# Extracted records:
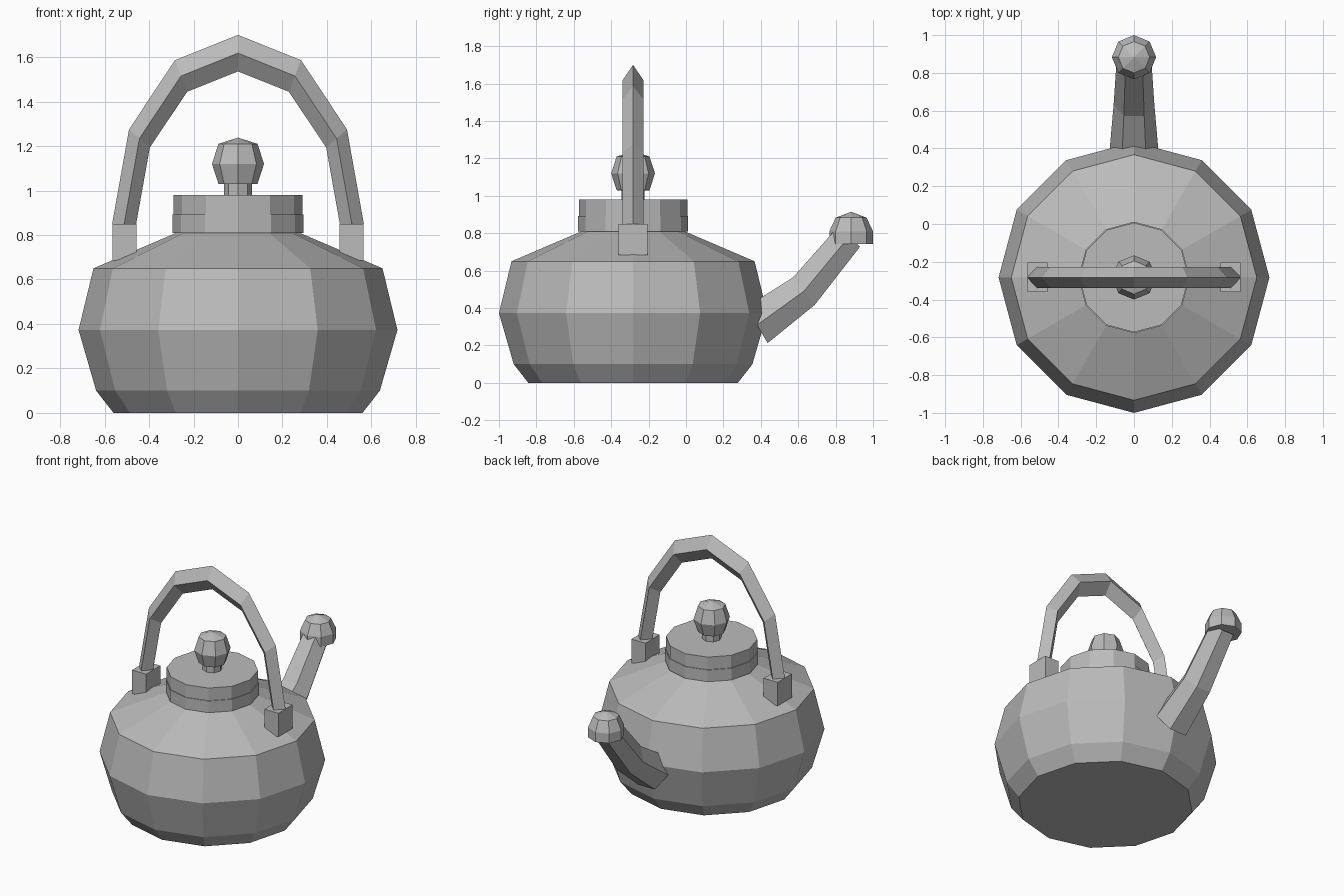
import bpy, bmesh
from math import sin, cos, pi, radians
from mathutils import Vector

if "Cube" in bpy.data.objects:
    bpy.data.objects.remove(bpy.data.objects["Cube"])

GREY = (0.5, 0.5, 0.5, 1)
grey = bpy.data.materials.new("grey_metal")
grey.use_nodes = True
grey.diffuse_color = GREY
grey.node_tree.nodes["Principled BSDF"].inputs["Base Color"].default_value = GREY

CENTRE = -0.283   # y of the pot axis


def loft(name, rings):
    """Skin a list of equal-length point rings, closing both ends."""
    bm = bmesh.new()
    loops = [[bm.verts.new(p) for p in ring] for ring in rings]
    n = len(loops[0])
    for a, b in zip(loops, loops[1:]):
        for i in range(n):
            j = (i + 1) % n
            bm.faces.new((a[i], a[j], b[j], b[i]))
    bm.faces.new(loops[0][::-1])
    bm.faces.new(loops[-1])
    bmesh.ops.remove_doubles(bm, verts=bm.verts, dist=0.0005)
    bmesh.ops.recalc_face_normals(bm, faces=bm.faces)
    mesh = bpy.data.meshes.new(name)
    bm.to_mesh(mesh)
    bm.free()
    mesh.materials.append(grey)
    obj = bpy.data.objects.new(name, mesh)
    bpy.context.collection.objects.link(obj)
    return obj


def lathe(name, profile, sides, y=CENTRE):
    """Turn (radius, z) pairs around a vertical axis."""
    angles = [2 * pi * i / sides for i in range(sides)]
    return loft(name, [[(r * cos(a), y + r * sin(a), z) for a in angles]
                       for r, z in profile])


# Pot body, lid and knob
lathe("body", [(0.56, 0), (0.638, 0.1), (0.717, 0.373), (0.65, 0.65), (0.27, 0.813)], 12)
lathe("lid_rim", [(0.295, 0.81), (0.295, 0.892)], 12)
lathe("lid", [(0.29, 0.892), (0.29, 0.98)], 12)
lathe("knob_stem", [(0.062, 0.97), (0.062, 1.05)], 8)
lathe("knob", [(0.0, 1.025), (0.088, 1.03), (0.117, 1.12), (0.088, 1.21), (0, 1.238)], 8)

# Spout: tapered six-sided tube with one bend
spout = []
for y, z, r, tilt in ((0.38, 0.31, 0.13, 30), (0.63, 0.49, 0.108, 38), (0.87, 0.78, 0.092, 50)):
    t = radians(tilt)
    up = Vector((0, -sin(t), cos(t)))
    spout.append([Vector((r * cos(k * pi / 3), y, z)) + up * r * sin(k * pi / 3)
                  for k in range(6)])
loft("spout", spout)
lathe("spout_cap", [(0.117, 0.742), (0.117, 0.81), (0.083, 0.883), (0, 0.915)], 8, 0.883)

# Handle: stretched half ring with a diamond section
arch = []
for k in range(7):
    c, s = cos(k * pi / 6), sin(k * pi / 6)
    arch.append([((0.512 + 0.054 * u) * c, CENTRE + 0.056 * v,
                  0.85 + (0.768 + 0.082 * u) * s)
                 for u, v in ((1, 0), (0, 1), (-1, 0), (0, -1))])
loft("handle", arch)

# Blocks that hold the handle ends
for side, x in (("left", 0.511), ("right", -0.511)):
    loft(side + "_handle_mount",
         [[(x + 0.054 * u, CENTRE + 0.078 * v, z)
           for u, v in ((1, 1), (-1, 1), (-1, -1), (1, -1))] for z in (0.685, 0.85)])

# Work task:
Your reply should be one number, namely how many lines of the material contain "CENTRE".

# Exercise solution:
4